- Prompt:
The reply to the records below should contain exactly the lines from the line with "const patch = new" through the line with "const dot = normals.getX(i)", and nothing besides.

......

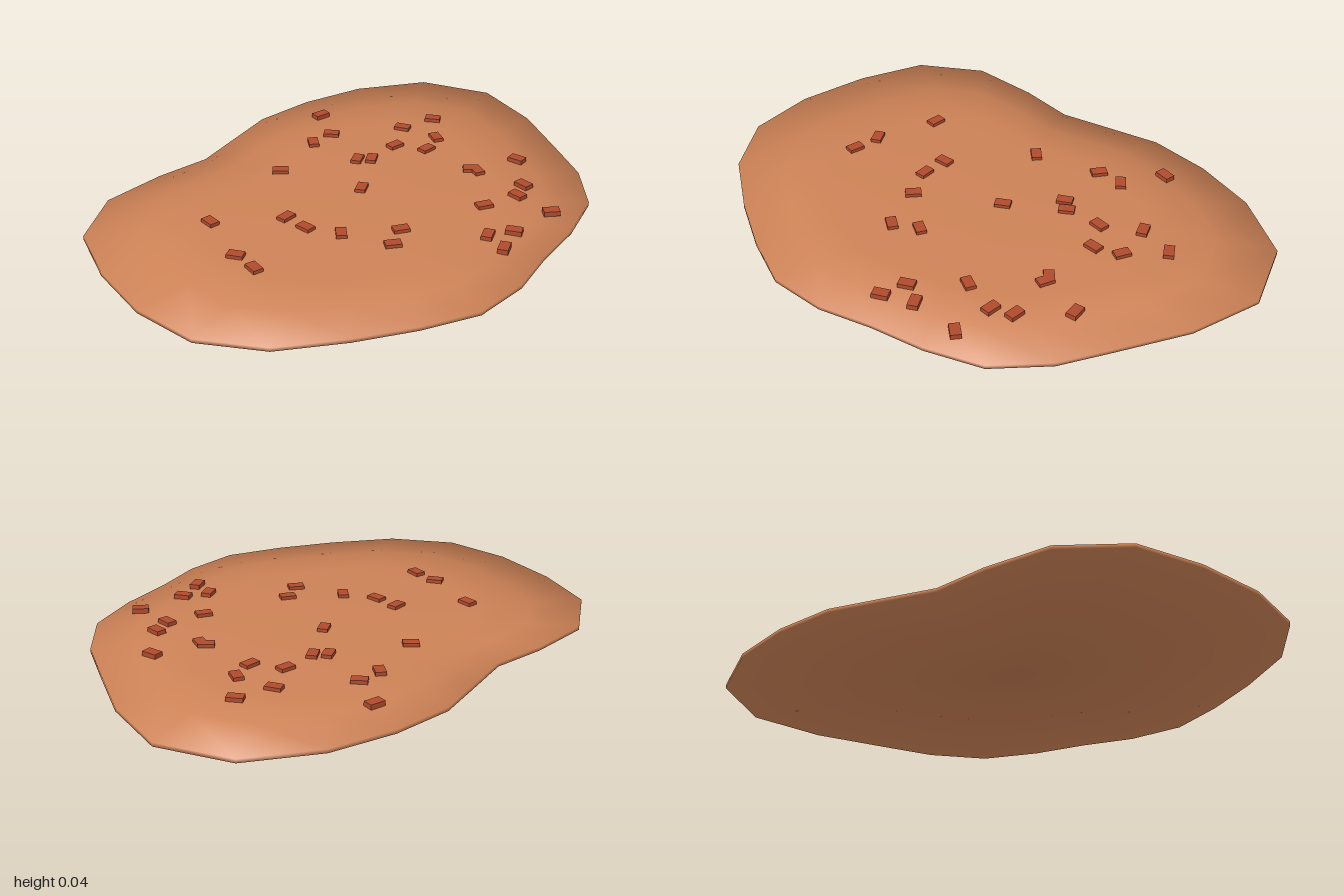
import * as THREE from 'three';

// Rim of the ground patch as [x, z]
const RIM = [
  [-1, -0.02], [-0.95, -0.28], [-0.855, -0.515], [-0.645, -0.66], [-0.4, -0.675], [-0.195, -0.66],
  [0, -0.715], [0.18, -0.765], [0.41, -0.757], [0.65, -0.7], [0.89, -0.555], [1, -0.3],
  [0.935, -0.03], [0.81, 0.22], [0.72, 0.395], [0.57, 0.56], [0.37, 0.64], [0.17, 0.685],
  [-0.02, 0.745], [-0.23, 0.757], [-0.43, 0.68], [-0.63, 0.575], [-0.84, 0.435], [-0.98, 0.23],
];

// Cross-section from top centre to bottom centre: [scale, y, normal outward, normal up]
const SECTION = [
  [0, 0.027, 0, 1], [0.6, 0.026, 0.05, 1], [0.8, 0.022, 0.35, 1], [1, 0.014, 1, 0.9],
  [1, 0, 1, -0.9], [0, 0, 0, -1],
];

// Scattered bricks: [x, z, turn in degrees]
const BRICKS = [
  [0.35, -0.605, -8], [0.165, -0.45, 55], [0.265, -0.455, -50], [-0.075, -0.37, -42], [-0.5, -0.26, 86],
  [0.19, -0.235, 30], [0.23, -0.2, 35], [0.37, -0.215, -5], [0.5, -0.3, -65], [0.64, -0.27, -55],
  [0.53, -0.15, 65], [0.435, -0.11, 0], [0.045, -0.065, 32], [-0.29, -0.1, 5], [-0.58, -0.03, -60],
  [-0.59, 0.075, 80], [-0.29, 0, -87], [-0.23, 0.115, 50], [-0.065, 0.24, -28], [-0.155, 0.29, -33],
  [0.265, 0.33, -25], [0.435, 0.115, -45], [0.44, 0.14, 70], [0.615, 0.185, -80], [0.48, 0.33, 88],
  [0.405, 0.365, 88], [0.12, 0.475, 28], [0.205, 0.52, -60], [0.095, 0.57, 28], [0.4, 0.525, -38],
];

// Thin, softly rounded slab lofted through scaled copies of the rim
function patchGeometry() {
  const positions = [], normals = [], index = [];
  const n = RIM.length;
  const normal = new THREE.Vector3();
  SECTION.forEach(([scale, y, out, up], ring) => {
    RIM.forEach(([x, z], i) => {
      const [ax, az] = RIM[(i + n - 1) % n];
      const [bx, bz] = RIM[(i + 1) % n];
      const length = Math.hypot(bx - ax, bz - az);
      normal.set(out * (bz - az) / length, up, -out * (bx - ax) / length).normalize();
      positions.push(x * scale, y, z * scale);
      normals.push(normal.x, normal.y, normal.z);
      if (ring === SECTION.length - 1) return;
      const a = ring * n + i, b = ring * n + (i + 1) % n;
      if (ring > 0) index.push(a, b, a + n);
      if (ring < SECTION.length - 2) index.push(b, b + n, a + n);
    });
  });
  const geometry = new THREE.BufferGeometry();
  geometry.setAttribute('position', new THREE.Float32BufferAttribute(positions, 3));
  geometry.setAttribute('normal', new THREE.Float32BufferAttribute(normals, 3));
  geometry.setIndex(index);
  return geometry;
}

export function createModel() {
  const group = new THREE.Group();
  group.name = 'brickRubblePatch';

  // Earth slab
  const earth = new THREE.MeshStandardMaterial({ color: 0xcd8256 });
  const patch = new THREE.Mesh(patchGeometry(), earth);
  // Outward normals follow the rim direction
  const normals = patch.geometry.attributes.normal;
  const positions = patch.geometry.attributes.position;
  for (let i = 0; i < normals.count; i++) {
    const dot = normals.getX(i) * positions.getX(i) + normals.getZ(i) * positions.getZ(i);
    if (dot < 0) normals.setXYZ(i, -normals.getX(i), normals.getY(i), -normals.getZ(i));
  }
  patch.name = 'groundPatch';
  group.add(patch);

  // Loose bricks
  const bricks = new THREE.Group();
  bricks.name = 'bricks';
  const brickGeometry = new THREE.BoxGeometry(0.058, 0.018, 0.038);
  const clay = new THREE.MeshStandardMaterial({ color: 0xb04a2c });
  BRICKS.forEach(([x, z, turn], i) => {
    const brick = new THREE.Mesh(brickGeometry, clay);
    brick.name = `brick${i + 1}`;
    brick.position.set(x, 0.03, z);
    brick.rotation.y = THREE.MathUtils.degToRad(turn);
    bricks.add(brick);
  });
  group.add(bricks);
  return group;
}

......

- Task output:
  const patch = new THREE.Mesh(patchGeometry(), earth);
  // Outward normals follow the rim direction
  const normals = patch.geometry.attributes.normal;
  const positions = patch.geometry.attributes.position;
  for (let i = 0; i < normals.count; i++) {
    const dot = normals.getX(i) * positions.getX(i) + normals.getZ(i) * positions.getZ(i);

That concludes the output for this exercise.